The federal stimulus package might have saved thousands of teaching jobs in education, but now thousands more are in peril as a result of lingering budget crises in states from coast to coast. These include positions in areas such as virtual-school programs, higher-education funding, and other school initiatives. “The federal stimulus funds have helped schools, but not as much as hoped," says Mark Bielang, president of the American Association of School Administrators (AASA).
When asked how their districts are using federal stimulus funds to bring about education reforms, 47 percent of respondents said that these funds are merely filling budget cuts and are not enough to support new innovations.
"This year is bad, but next year could be worse," says Daniel A. Domenech, AASA's executive director, in a statement. "School districts are bracing themselves for a 'one-two punch' as they budget for the 2010-11 school year. They will be facing tough questions about items, programs, and personnel that can be cut with the least impact on student achievement, considering what--if any--economic recovery is in store at the state and local levels, and contemplating the anticipated end of the American Recovery and Reinvestment Act funds."
Educators will be asked to cut more next year. These cuts will be necessary due to declining state revenues caused by the ongoing national economic downturn. The budget cuts will hit programs like bussing, online education, and school closings.
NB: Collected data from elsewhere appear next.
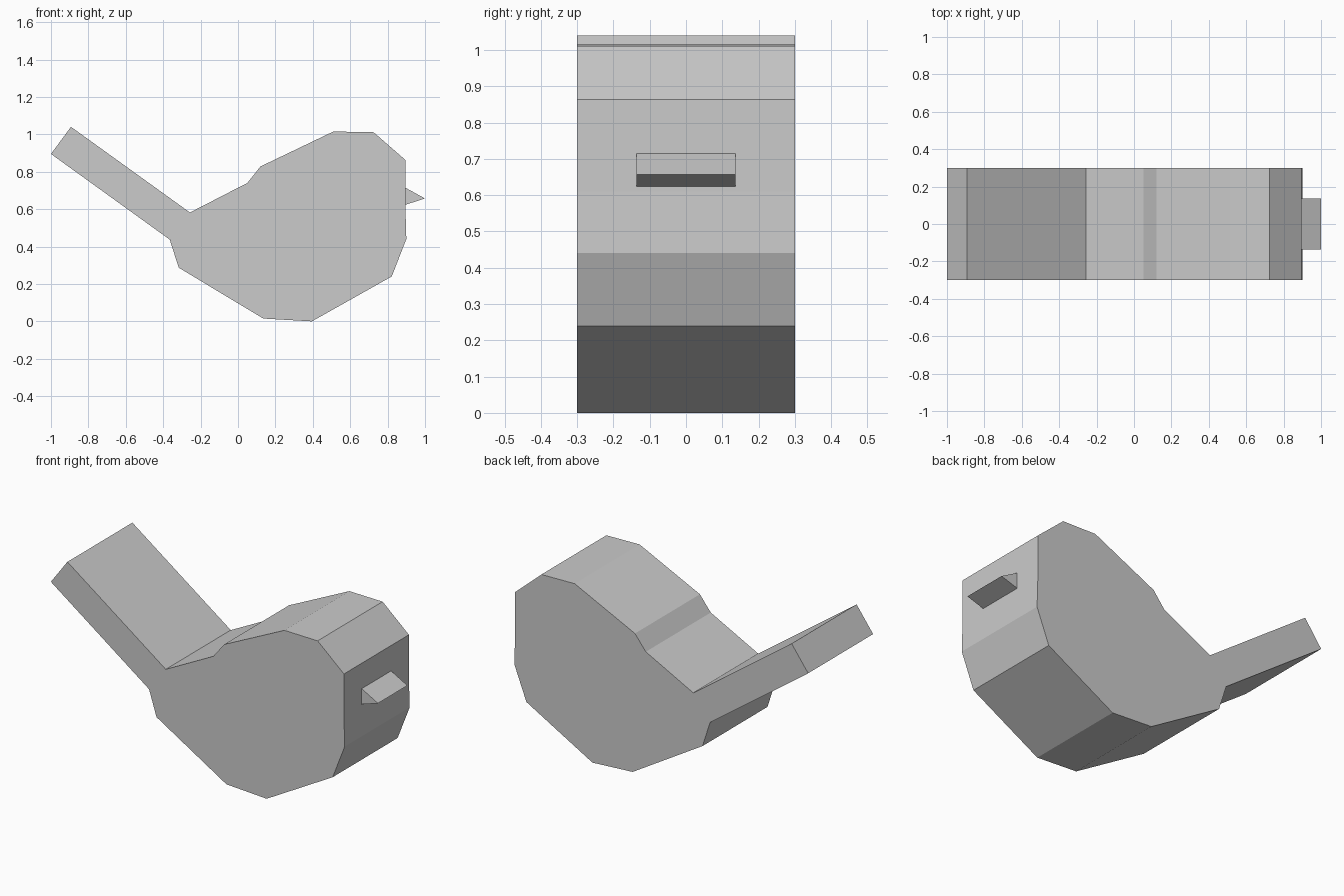
import bpy, bmesh

if "Cube" in bpy.data.objects:
    bpy.data.objects.remove(bpy.data.objects["Cube"])


def extrude_profile(name, profile, y0, y1):
    """Extrude a closed x-z outline along y into a solid."""
    bm = bmesh.new()
    face = bm.faces.new([bm.verts.new((x, y0, z)) for x, z in profile])
    result = bmesh.ops.extrude_face_region(bm, geom=[face], use_keep_orig=True)
    verts = [v for v in result["geom"] if isinstance(v, bmesh.types.BMVert)]
    bmesh.ops.translate(bm, verts=verts, vec=(0, y1 - y0, 0))
    bmesh.ops.recalc_face_normals(bm, faces=bm.faces)
    mesh = bpy.data.meshes.new(name)
    bm.to_mesh(mesh)
    bm.free()
    obj = bpy.data.objects.new(name, mesh)
    bpy.context.collection.objects.link(obj)
    return obj


# Bird silhouette: tail, back, head, breast, belly
body = [
    (-1.0, 0.895), (-0.893, 1.04), (-0.257, 0.582),
    (0.05, 0.74), (0.12, 0.828), (0.51, 1.015), (0.725, 1.011),
    (0.895, 0.863), (0.895, 0.61), (0.90, 0.44), (0.822, 0.24),
    (0.60, 0.115), (0.395, 0.0), (0.135, 0.015),
    (-0.317, 0.287), (-0.365, 0.437),
]
extrude_profile("bird_body", body, -0.3, 0.3)

# Wedge beak
beak = [(0.894, 0.715), (1.0, 0.657), (0.894, 0.623)]
extrude_profile("beak", beak, -0.136, 0.136)
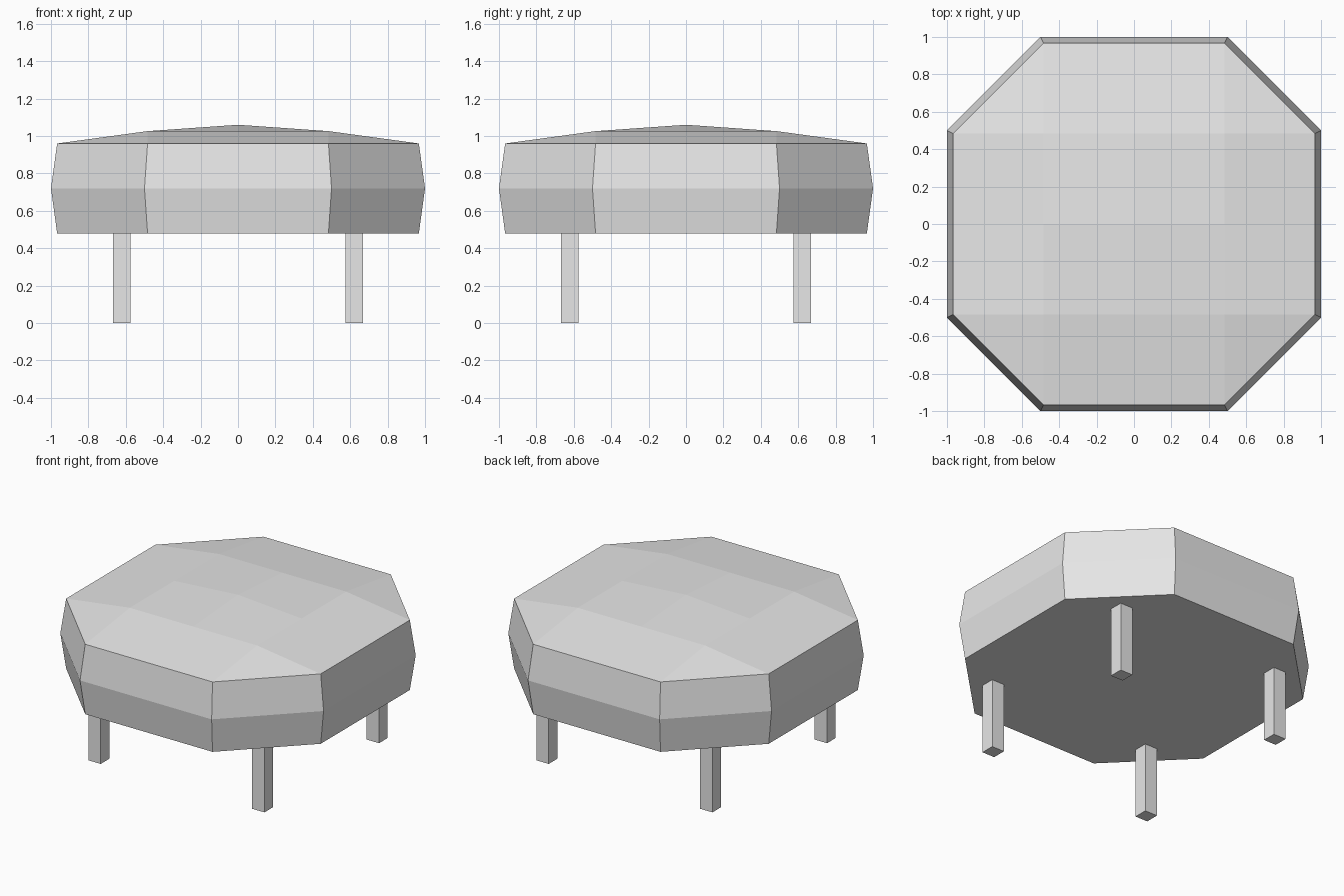
import bpy
import bmesh

cube = bpy.data.objects.get("Cube")
if cube:
    bpy.data.objects.remove(cube)

grey = bpy.data.materials.new("light_grey")
grey.use_nodes = True
color = (0.8, 0.8, 0.8, 1)
grey.diffuse_color = color
grey.node_tree.nodes["Principled BSDF"].inputs["Base Color"].default_value = color

RIM = 0.967                       # half width of the cushion's top and bottom
BOTTOM, MIDDLE, TOP = 0.48, 0.72, 0.96


def add_object(name, bm):
    mesh = bpy.data.meshes.new(name)
    bmesh.ops.recalc_face_normals(bm, faces=bm.faces[:])
    bm.to_mesh(mesh)
    bm.free()
    mesh.materials.append(grey)
    obj = bpy.data.objects.new(name, mesh)
    bpy.context.collection.objects.link(obj)
    return obj


def extrude_rim(bm, edges, z, scale):
    """Extrude a boundary loop to a new height and width; return the new loop."""
    geom = bmesh.ops.extrude_edge_only(bm, edges=edges)["geom"]
    for v in (g for g in geom if isinstance(g, bmesh.types.BMVert)):
        v.co.x *= scale
        v.co.y *= scale
        v.co.z = z
    return [g for g in geom if isinstance(g, bmesh.types.BMEdge) and g.is_boundary]


# Cushion top: a grid with its corners cut diagonally to make an octagon
bm = bmesh.new()
bmesh.ops.create_grid(bm, x_segments=4, y_segments=4, size=RIM)
corners = [v for v in bm.verts if len(v.link_edges) == 2]
triangles = [[v for v in c.link_faces[0].verts if v != c] for c in corners]
bmesh.ops.delete(bm, geom=corners, context='VERTS')
for tri in triangles:
    bm.faces.new(tri)

# Crown the cushion in steps from rim to centre
heights = (1.06, 1.026, TOP)
for v in bm.verts:
    v.co.z = heights[round(max(abs(v.co.x), abs(v.co.y)) / RIM * 2)]

# Bulging sides and flat underside
bm.edges.index_update()
rim = [e for e in bm.edges if e.is_boundary]
rim = extrude_rim(bm, rim, MIDDLE, 1 / RIM)
rim = extrude_rim(bm, rim, BOTTOM, RIM)
bmesh.ops.holes_fill(bm, edges=rim, sides=0)
add_object("cushion", bm)

# Four square legs
for x, side in ((-1, "right"), (1, "left")):
    for y, end in ((-1, "front"), (1, "back")):
        bm = bmesh.new()
        bmesh.ops.create_cube(bm, size=1)
        bmesh.ops.scale(bm, vec=(0.094, 0.094, BOTTOM), verts=bm.verts[:])
        leg = add_object(f"{end}_{side}_leg", bm)
        leg.location = (x * 0.622, y * 0.622, BOTTOM / 2)
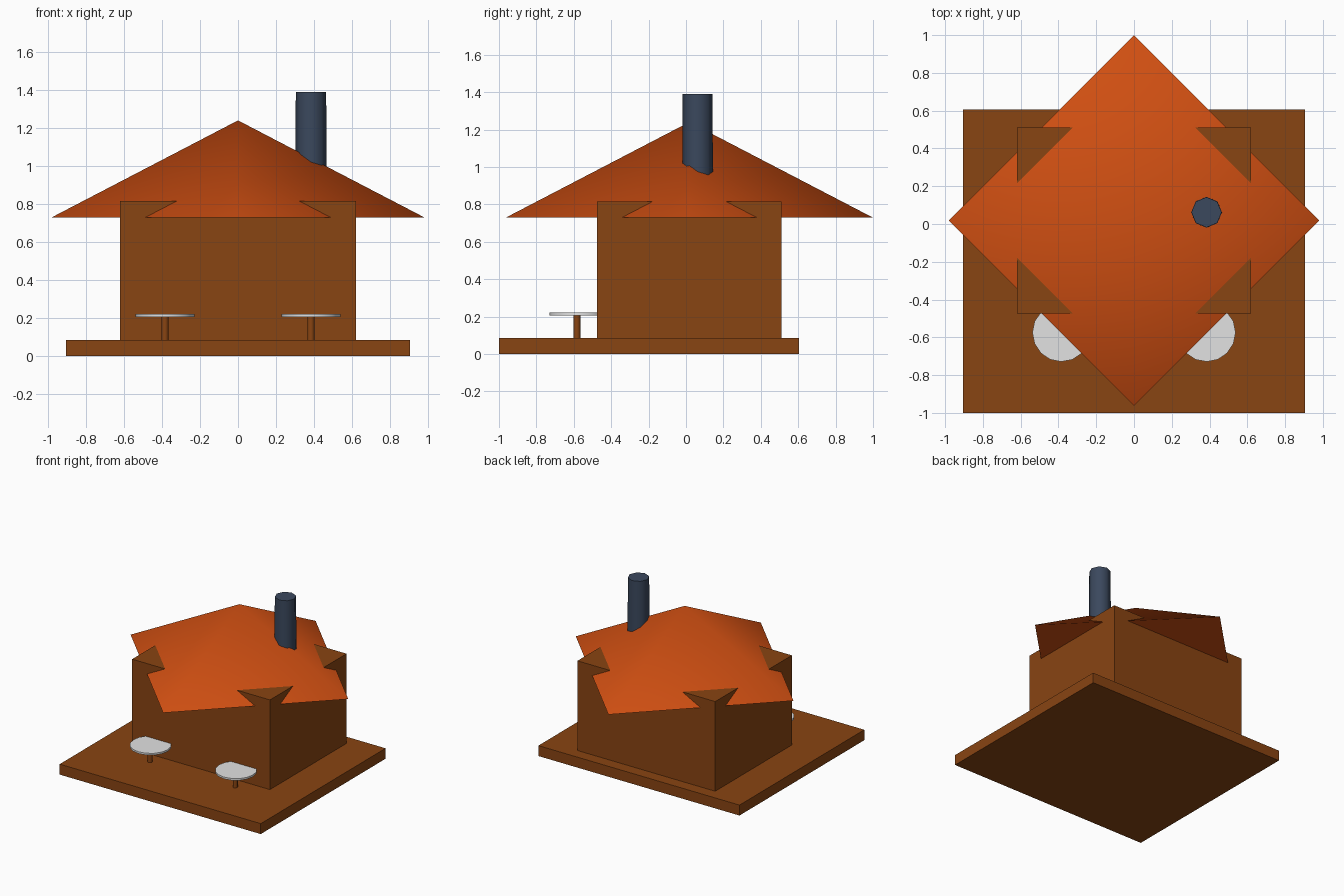
import bpy
import math

cube = bpy.data.objects.get("Cube")
if cube:
    bpy.data.objects.remove(cube, do_unlink=True)


def material(name, rgb):
    mat = bpy.data.materials.new(name)
    mat.use_nodes = True
    color = (*rgb, 1)
    mat.diffuse_color = color
    bsdf = mat.node_tree.nodes["Principled BSDF"]
    bsdf.inputs["Base Color"].default_value = color
    bsdf.inputs["Roughness"].default_value = 0.8
    return mat


wood = material("brown wood", (0.25, 0.058, 0.006))
tiles = material("orange roof", (0.63, 0.078, 0.006))
slate = material("slate blue", (0.043, 0.065, 0.11))
pale = material("light grey", (0.76, 0.76, 0.76))


def finish(name, mat, smooth=0):
    obj = bpy.context.object
    obj.name = name
    obj.data.materials.append(mat)
    if smooth:
        bpy.ops.object.shade_smooth_by_angle(angle=math.radians(smooth))
    return obj


def box(name, mat, low, high):
    center = [(a + b) / 2 for a, b in zip(low, high)]
    bpy.ops.mesh.primitive_cube_add(size=1, location=center)
    bpy.context.object.scale = [b - a for a, b in zip(low, high)]
    bpy.ops.object.transform_apply(location=False, rotation=False, scale=True)
    return finish(name, mat)


def round_part(name, mat, x, y, bottom, top, r1, r2, sides, smooth=60):
    bpy.ops.mesh.primitive_cone_add(
        vertices=sides, radius1=r1, radius2=r2, depth=top - bottom,
        location=(x, y, (bottom + top) / 2))
    return finish(name, mat, smooth)


# Ground deck and house body
box("deck", wood, (-0.905, -1, 0), (0.905, 0.605, 0.085))
box("house_walls", wood, (-0.62, -0.475, 0.08), (0.62, 0.51, 0.815))

# Pyramid roof turned so its corners point along the axes
round_part("roof", tiles, 0, 0.018, 0.73, 1.24, 0.98, 0, 4)

# Chimney
round_part("chimney", slate, 0.384, 0.062, 0.88, 1.39, 0.082, 0.08, 8)

# Two round tables, partly set into the front wall
for side, x in (("right", -0.384), ("left", 0.384)):
    round_part(side + "_table_leg", wood, x, -0.583, 0.08, 0.21, 0.019, 0.019, 8)
    round_part(side + "_table_top", pale, x, -0.575, 0.206, 0.221, 0.154, 0.154, 16)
The city of Columbus has decided to close nine schools next year.
As jobs in education struggle, so too does our education system itself.